Some of the biggest financial disasters of the past 17 years have been linked to offshore jurisdictions. The implosion of Enron, Bernard Madoff’s Ponzi scheme and the collapse of Lehman Brothers all had one thing in common: a web of offshore entities were used to hide their financial affairs.
US multinationals including Apple, Alphabet and Coca-Cola have piled up $2 trillion in cash reserves as they refuse to repatriate profits back home from offshore jurisdictions.
One scandal that stands out in the Paradise Papers relates to Glencore, the world’s largest commodity trading company.
When a multinational company wants to evade tax in a country, it moves money from its subsidiary there to one of its shell companies in an offshore centre – the basic aim being to understate taxable profit.
Glencore has been accused of having done it all in the poor West African country of Burkina Faso where it runs a valuable zinc mine.
It used intra-company loans and fictitious payments to deprive Burkina Faso’s government of millions of dollars in taxes, ICIJ’s investigation found.
Every year, multinationals move $200 billion dollars from developing countries to offshore centres to avoid tax payments.
Since some developing countries rely more on corporate tax revenue, such slippage has a disproportionate effect on the amount of money spent on schools, healthcare and roads.
Thomas Torslov and Ludvig Wier told TRT World that they have found that multinational corporations are much more aggressive in transferring their profits when they are in a developing country.
“Even though the dollar figure might be lower right now compared to the world, we expect it will grow as the companies expand,” Wier says.
“Our study shows that a multinational corporation in a developing country is twice as likely to report zero profit when faced with the opportunity to move the profit outside then if it were in a developed country.”
Tech companies have made tax collectors' jobs even harder.
Apple, Google and Skype have moved codes and algorithms, which are difficult to be priced, to offshore centres.

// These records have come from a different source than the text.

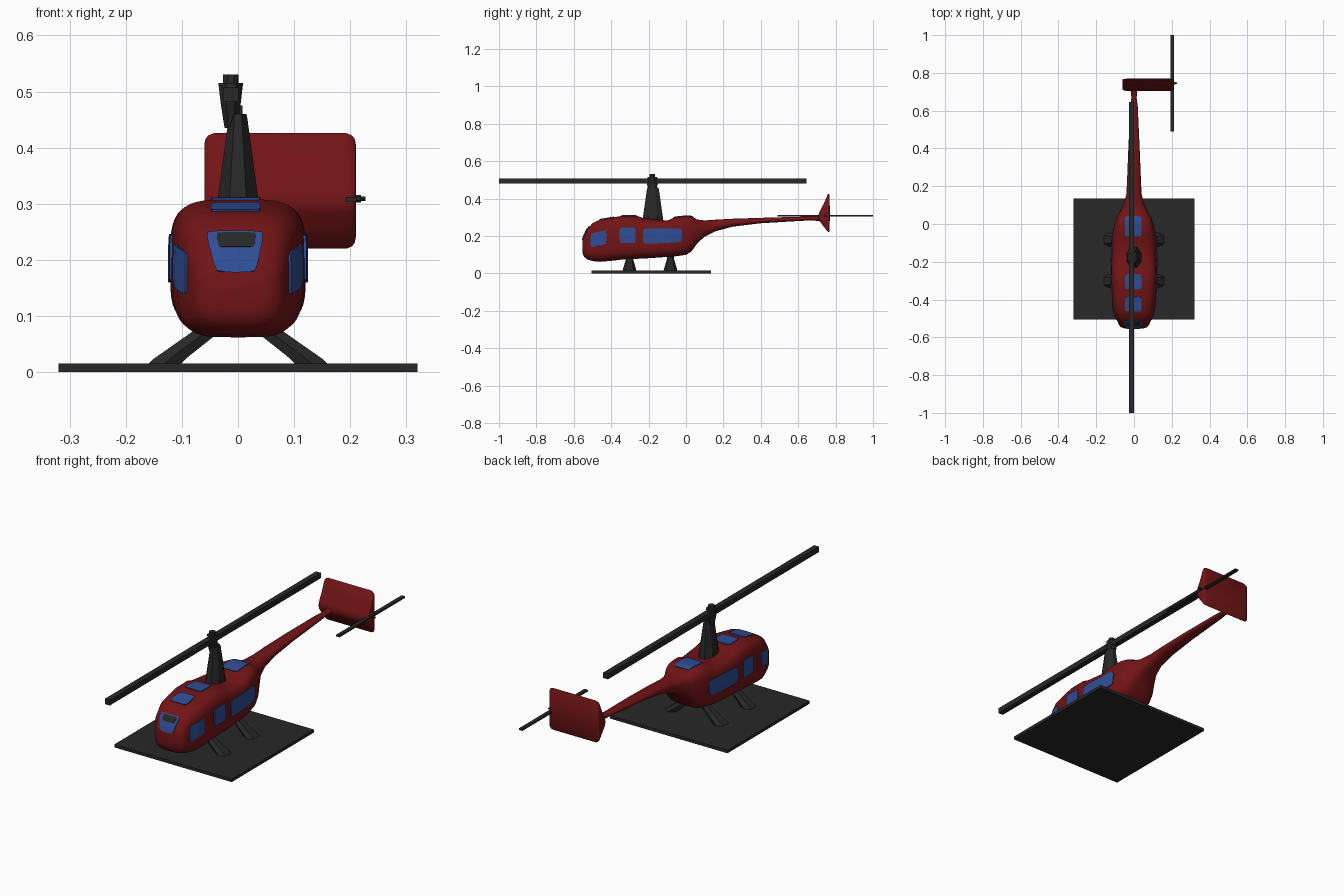
import bpy, bmesh, math
from mathutils import Vector
from mathutils.bvhtree import BVHTree

if "Cube" in bpy.data.objects:
    bpy.data.objects.remove(bpy.data.objects["Cube"])


def material(name, rgb):
    m = bpy.data.materials.new(name)
    m.diffuse_color = (*rgb, 1)
    m.use_nodes = True
    m.node_tree.nodes["Principled BSDF"].inputs["Base Color"].default_value = m.diffuse_color
    return m


RED = material("dark red paint", (0.17, 0.007, 0.008))
BLUE = material("blue glass", (0.028, 0.075, 0.30))
BLACK = material("charcoal", (0.021, 0.021, 0.021))


def finish(name, bm, mat, angle=None):
    bmesh.ops.recalc_face_normals(bm, faces=bm.faces)
    me = bpy.data.meshes.new(name)
    bm.to_mesh(me)
    bm.free()
    me.materials.append(mat)
    ob = bpy.data.objects.new(name, me)
    bpy.context.collection.objects.link(ob)
    if angle:
        bpy.ops.object.select_all(action='DESELECT')
        ob.select_set(True)
        bpy.context.view_layer.objects.active = ob
        bpy.ops.object.shade_smooth_by_angle(angle=math.radians(angle))
    return ob


def loft(name, rings, mat, angle=None):
    """Skin a list of equal-length point rings and cap both ends."""
    bm = bmesh.new()
    rows = [[bm.verts.new(p) for p in r] for r in rings]
    n = len(rows[0])
    for a, b in zip(rows, rows[1:]):
        for i in range(n):
            j = (i + 1) % n
            bm.faces.new((a[i], a[j], b[j], b[i]))
    bm.faces.new(rows[0])
    bm.faces.new(rows[-1])
    return finish(name, bm, mat, angle)


def box(name, x0, x1, y0, y1, z0, z1, mat):
    ring = [(x0, y0), (x1, y0), (x1, y1), (x0, y1)]
    return loft(name, [[(x, y, z) for x, y in ring] for z in (z0, z1)], mat)


def oval(cx, cy, z, rx, ry, n=8):
    s = 1 / math.cos(math.pi / n)
    return [(cx + s * rx * math.cos(math.tau * (i + .5) / n),
             cy + s * ry * math.sin(math.tau * (i + .5) / n), z) for i in range(n)]


# Fuselage and boom: y, half width, bottom, top, squareness
STATIONS = [
    (-.553, .050, .110, .180, 3), (-.546, .070, .090, .200, 3.2), (-.53, .082, .076, .232, 3.5),
    (-.50, .094, .066, .268, 3.8), (-.46, .108, .062, .287, 4), (-.40, .116, .067, .297, 4),
    (-.34, .119, .074, .308, 4), (-.26, .121, .078, .307, 4), (-.23, .121, .079, .296, 4),
    (-.10, .118, .088, .282, 4), (-.06, .114, .091, .300, 4), (.00, .103, .099, .306, 3.8),
    (.03, .093, .118, .304, 3.5), (.06, .077, .160, .288, 3), (.10, .056, .197, .283, 2.7),
    (.16, .040, .226, .287, 2.5), (.25, .036, .250, .292, 2.4), (.40, .030, .268, .297, 2.3),
    (.62, .020, .281, .303, 2.2), (.67, .014, .283, .304, 2.2), (.71, .018, .280, .308, 2.2),
    (.74, .035, .270, .318, 2.2)]


def section(y, w, zb, zt, n, count=48):
    pts = []
    for i in range(count):
        a = math.tau * i / count
        c, s = math.cos(a), math.sin(a)
        pts.append((math.copysign(abs(c) ** (2 / n), c) * w, y,
                    (zb + zt) / 2 + math.copysign(abs(s) ** (2 / n), s) * (zt - zb) / 2))
    return pts


body = loft("fuselage", [section(*s) for s in STATIONS], RED, 50)
skin = BVHTree.FromPolygons([v.co for v in body.data.vertices],
                            [p.vertices[:] for p in body.data.polygons])


def plate(name, quad, place, direction, mat, lift=.004, n=8):
    """Thin panel wrapped onto the fuselage: a flat quad cast along a direction."""
    d = Vector(direction)
    bm = bmesh.new()
    layers = []
    for off in (lift, -.004):
        grid = []
        for i in range(n + 1):
            row = []
            for j in range(n + 1):
                # corners pulled in slightly for a rounded outline
                a, b = 2 * i / n - 1, 2 * j / n - 1
                u = (1 + a * (1 - .07 * b ** 4)) / 2
                v = (1 + b * (1 - .07 * a ** 4)) / 2
                q = [(1 - v) * ((1 - u) * quad[0][k] + u * quad[1][k])
                     + v * ((1 - u) * quad[3][k] + u * quad[2][k]) for k in (0, 1)]
                hit, normal, _, _ = skin.ray_cast(Vector(place(*q)), d)
                if normal.dot(d) > 0:
                    normal = -normal
                row.append(bm.verts.new(hit + normal * off))
            grid.append(row)
        layers.append(grid)
    for g in layers:
        for i in range(n):
            for j in range(n):
                bm.faces.new((g[i][j], g[i + 1][j], g[i + 1][j + 1], g[i][j + 1]))
    rim = ([(i, 0) for i in range(n)] + [(n, j) for j in range(n)]
           + [(i, n) for i in range(n, 0, -1)] + [(0, j) for j in range(n, 0, -1)])
    for (a, b), (c, e) in zip(rim, rim[1:] + rim[:1]):
        bm.faces.new((layers[0][a][b], layers[0][c][e], layers[1][c][e], layers[1][a][b]))
    finish(name, bm, mat, 40)


# Side windows, mirrored left and right
SIDE = {"cheek_window": [(-.508, .137), (-.425, .158), (-.425, .232), (-.508, .212)],
        "middle_window": [(-.355, .162), (-.270, .162), (-.270, .246), (-.355, .246)],
        "cabin_window": [(-.230, .158), (-.025, .166), (-.020, .240), (-.230, .240)]}
for part, quad in SIDE.items():
    for side, s in (("right", 1), ("left", -1)):
        plate(side + "_" + part, quad, lambda y, z: (s, y, z), (-s, 0, 0), BLUE)

# Roof windows
for i, (y0, y1) in enumerate([(-.462, -.385), (-.345, -.265), (-.065, .04)]):
    plate("roof_window_%d" % (i + 1), [(-.049, y0), (.041, y0), (.039, y1), (-.047, y1)],
          lambda x, y: (x, y, 1), (0, 0, -1), BLUE)

# Windscreen with dark inner panel
plate("windscreen", [(-.039, .178), (.032, .178), (.047, .250), (-.058, .250)],
      lambda x, z: (x, -1, z), (0, 1, 0), BLUE)
plate("windscreen_panel", [(-.034, .221), (.028, .221), (.033, .246), (-.039, .246)],
      lambda x, z: (x, -1, z), (0, 1, 0), BLACK, .0055)

# Tail fin: wedge profile swept across x, shrinking at the rounded ends
FIN = [(.758, .422), (.763, .426), (.768, .418), (.769, .320), (.768, .228), (.763, .220),
       (.757, .224), (.735, .252), (.712, .283), (.705, .302), (.712, .325), (.738, .375)]
ENDS = [(-.060, .80), (-.058, .90), (-.053, .96), (-.043, 1), (.193, 1),
        (.203, .96), (.208, .90), (.210, .80)]
loft("tail_fin", [[(x, .745 + (y - .745) * k, .323 + (z - .323) * k) for y, z in FIN]
                  for x, k in ENDS], RED, 45)

# Tail rotor
box("tail_rotor_blade", .192, .211, .49, 1.0, .304, .312, BLACK)
for part, x0, x1, r in (("tail_rotor_hub", .208, .219, .007), ("tail_rotor_pin", .19, .227, .004)):
    loft(part, [[(x, .745 + a, .309 + b) for a, b, _ in oval(0, 0, 0, r, r)]
                for x in (x0, x1)], BLACK)

# Main rotor mast, hub and blade
loft("rotor_mast", [oval(0, -.177, z, rx, ry) for z, rx, ry in
                    ((.25, .043, .060), (.31, .036, .052), (.45, .017, .032), (.46, .015, .028))], BLACK)
box("mast_pin", -.007, .008, -.19, -.165, .45, .475, BLACK)
loft("rotor_hub", [oval(-.013, -.18, z, rx, ry) for z, rx, ry in
                   ((.435, .011, .018), (.48, .018, .030), (.515, .022, .026))], BLACK)
loft("rotor_cap", [oval(-.013, -.18, z, .014, .014) for z in (.51, .53)], BLACK)
box("main_rotor_blade", -.026, .001, -1.0, .645, .481, .507, BLACK)

# Landing legs: tapered struts splayed outwards
for part, y in (("front", -.302), ("rear", -.083)):
    for side, s in (("right", 1), ("left", -1)):
        rings = []
        for xo, zo, xi, zi, h in ((.163, .012, .105, .012, .037), (.150, .024, .088, .028, .034),
                                  (.070, .080, .040, .066, .020), (.055, .095, .025, .085, .018)):
            rings.append([(s * xo, y - h * .6, zo), (s * xo, y + h * .6, zo),
                          (s * (xo + xi) / 2, y + h, (zo + zi) / 2), (s * xi, y + h * .6, zi),
                          (s * xi, y - h * .6, zi), (s * (xo + xi) / 2, y - h, (zo + zi) / 2)])
        loft(part + "_" + side + "_leg", rings, BLACK)

# Landing base plate
box("base_plate", -.32, .32, -.506, .134, 0, .015, BLACK)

They charge their subsidiaries for using this intellectual property and move profits to tax havens in the process.
“That’s because the laws and rules that govern tax payments were made a hundred years ago. They were made in another time when things were simpler,” Torslov says.
“Because we are using old rules on very modern firms, the firms are able to twist these rules in their favour.”
Like many other economists and activists, Torslov and Wier recommend that the profits of big firms should be taxed proportional to the sales they make in each country.
“Instead of asking where are the profits, ask how much of iPhone sales were made in an individual country and tax the profit according to that,” Wier says.
It is a radically different system but not unusual. The US has been using it for years to settle tax distribution between its various states.
No silver bullet
Governments around the world have increased efforts to curb tax evasion and have begun to co-operate by sharing financial information of each other’s citizens.
Until 2014, the only way to get information about someone’s assets in another country was to make a formal request for it.
Led by the OECD, an organisation of rich countries, more than 100 jurisdictions have now adopted the procedure to automatically exchange financial information of non-residents.
But it remains to be seen how effective this will be in taming a multi-trillion dollar industry.
And authors of the Stolen Asset Recovery Initiative report have a stern warning.
They say whenever authorities will try to lift the veil of secrecy, the culprit will search for new ways to hide his wealth.
“New forms of deception will be developed in response,” the report’s authors wrote.
“The quest for a silver bullet is illusory.”